Compare any two graphics cards:
GeForce 8600 GT 256MB DDR2 vs Radeon HD 5450
IntroThe GeForce 8600 GT 256MB DDR2 comes with a GPU clock speed of 540 MHz, and the 256 MB of DDR2 memory runs at 400 MHz through a 128-bit bus. It also features 32 Stream Processors, 16 Texture Address Units, and 8 ROPs.
Compare all that to the Radeon HD 5450, which has GPU clock speed of 650 MHz, and 512 MB of DDR3 RAM running at 800 MHz through a 64-bit bus. It also is made up of 80(16x5) Stream Processors, 8 TAUs, and 4 ROPs.
Power Usage and Theoretical Benchmarks
Power Consumption (Max TDP)
Both cards have the exact same memory bandwidth, so theoretically they should have identical performance. (explain)
Texel RateThe GeForce 8600 GT 256MB DDR2 will be quite a bit (about 66%) faster with regards to texture filtering than the Radeon HD 5450. (explain)
Pixel RateIf using lots of anti-aliasing is important to you, then the GeForce 8600 GT 256MB DDR2 is superior to the Radeon HD 5450, and very much so. (explain)
Please note that the above 'benchmarks' are all just theoretical - the results were calculated based on the card's specifications, and real-world performance may (and probably will) vary at least a bit.
Please note that the price comparisons are based on search keywords - sometimes it might show cards with very similar names that are not exactly the same as the one chosen in the comparison. We do try to filter out the wrong results as best we can, though.

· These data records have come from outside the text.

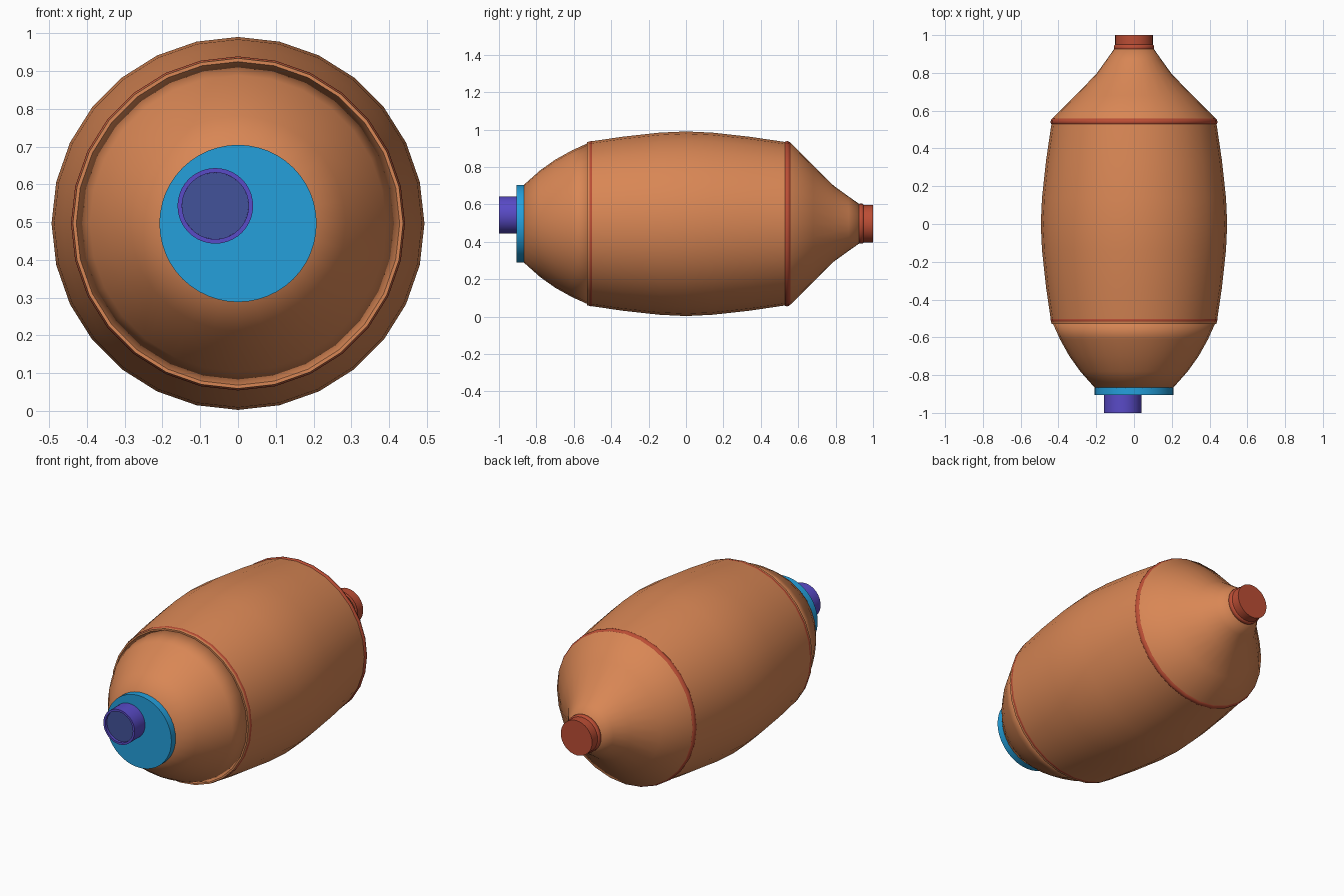
import bpy, bmesh, math

if "Cube" in bpy.data.objects:
    bpy.data.objects.remove(bpy.data.objects["Cube"])

CZ = 0.4965  # height of the long axis


def material(name, rgb):
    m = bpy.data.materials.new(name)
    m.diffuse_color = (*rgb, 1)
    m.use_nodes = True
    m.node_tree.nodes["Principled BSDF"].inputs["Base Color"].default_value = m.diffuse_color
    return m


ORANGE = material("orange", (0.69, 0.24, 0.09))
RED = material("red", (0.50, 0.075, 0.035))
BLUE = material("blue", (0.018, 0.35, 0.71))
PURPLE = material("purple", (0.10, 0.07, 0.57))
INDIGO = material("indigo", (0.055, 0.085, 0.32))


def lathe(name, profile, mat, sides, x=0.0, z=CZ, angle=None):
    """Spin (y, radius) points, listed front to back, about the y axis."""
    bm = bmesh.new()
    rings = []
    for y, r in profile:
        n = 1 if r == 0 else sides
        rings.append([bm.verts.new((r * math.sin(2 * math.pi * i / sides), y,
                                    r * math.cos(2 * math.pi * i / sides))) for i in range(n)])
    for a, b in zip(rings, rings[1:]):
        for i in range(sides):
            j = (i + 1) % sides
            corners = [a[i % len(a)], a[j % len(a)], b[j % len(b)], b[i % len(b)]]
            bm.faces.new(list(dict.fromkeys(corners)))
    bmesh.ops.recalc_face_normals(bm, faces=bm.faces)
    mesh = bpy.data.meshes.new(name)
    bm.to_mesh(mesh)
    bm.free()
    mesh.materials.append(mat)
    ob = bpy.data.objects.new(name, mesh)
    bpy.context.collection.objects.link(ob)
    ob.location = (x, 0, z)
    bpy.ops.object.select_all(action='DESELECT')
    ob.select_set(True)
    bpy.context.view_layer.objects.active = ob
    if angle is None:
        bpy.ops.object.shade_smooth()
    else:
        bpy.ops.object.shade_smooth_by_angle(angle=math.radians(angle))
    return ob


# bulging barrel body
half = [(0.53, 0.437), (0.34, 0.465), (0.14, 0.487)]
lathe("barrel_body", [(-0.53, 0)] + [(-y, r) for y, r in half] + [(0, 0.4935)]
      + half[::-1] + [(0.53, 0)], ORANGE, 28, angle=40)

# rounded front shoulder and tapered rear shoulder
lathe("front_shoulder", [(-0.87, 0), (-0.87, 0.205), (-0.78, 0.285), (-0.70, 0.342),
                         (-0.61, 0.392), (-0.51, 0.437), (-0.51, 0)], ORANGE, 28)
lathe("rear_shoulder", [(0.54, 0), (0.54, 0.437), (0.56, 0.432), (0.68, 0.312), (0.79, 0.203),
                        (0.87, 0.145), (0.93, 0.103), (0.93, 0)], ORANGE, 28)

# seam rings at both shoulders
for name, y in (("front_ring", -0.507), ("rear_ring", 0.541)):
    section = [(y + 0.019 * math.cos(a), 0.424 + 0.018 * math.sin(a))
               for a in (2 * math.pi * i / 12 for i in range(13))]
    ob = lathe(name, section, RED, 28)
    bm = bmesh.new()
    bm.from_mesh(ob.data)
    bmesh.ops.remove_doubles(bm, verts=bm.verts, dist=1e-5)
    bm.to_mesh(ob.data)
    bm.free()

# rear neck collar and stopper
lathe("neck_collar", [(0.92, 0), (0.92, 0.10), (0.927, 0.107), (0.943, 0.107),
                      (0.95, 0.10), (0.95, 0)], RED, 32, angle=50)
lathe("stopper", [(0.94, 0), (0.94, 0.10), (1.0, 0.10), (1.0, 0)], RED, 32, angle=30)

# front plate with an off-centre spout
lathe("front_plate", [(-0.905, 0), (-0.905, 0.208), (-0.865, 0.208), (-0.865, 0)],
      BLUE, 48, angle=30)
lathe("spout", [(-0.98, 0), (-0.98, 0.088), (-1.0, 0.088), (-1.0, 0.10), (-0.90, 0.10),
                (-0.90, 0)], PURPLE, 40, x=-0.06, z=0.543, angle=30)
lathe("spout_lens", [(-0.985, 0), (-0.985, 0.0879), (-0.975, 0.0879), (-0.975, 0)],
      INDIGO, 40, x=-0.06, z=0.543, angle=30)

Memory Bandwidth: Memory bandwidth is the max amount of data (counted in megabytes per second) that can be moved past the external memory interface in a second. It's calculated by multiplying the card's bus width by its memory speed. If the card has DDR type memory, the result should be multiplied by 2 again. If DDR5, multiply by ANOTHER 2x. The better the memory bandwidth, the faster the card will be in general. It especially helps with anti-aliasing, High Dynamic Range and higher screen resolutions.
Texel Rate: Texel rate is the maximum texture map elements (texels) that can be applied in one second. This is worked out by multiplying the total amount of texture units by the core speed of the chip. The better the texel rate, the better the graphics card will be at handling texture filtering (anisotropic filtering - AF). It is measured in millions of texels in a second.
Pixel Rate: Pixel rate is the most pixels that the graphics card can possibly write to its local memory in one second - measured in millions of pixels per second. The number is calculated by multiplying the number of Render Output Units by the the core clock speed. ROPs (Raster Operations Pipelines - also sometimes called Render Output Units) are responsible for outputting the pixels (image) to the screen. The actual pixel rate also depends on quite a few other factors, especially the memory bandwidth of the card - the lower the bandwidth is, the lower the potential to get to the max fill rate.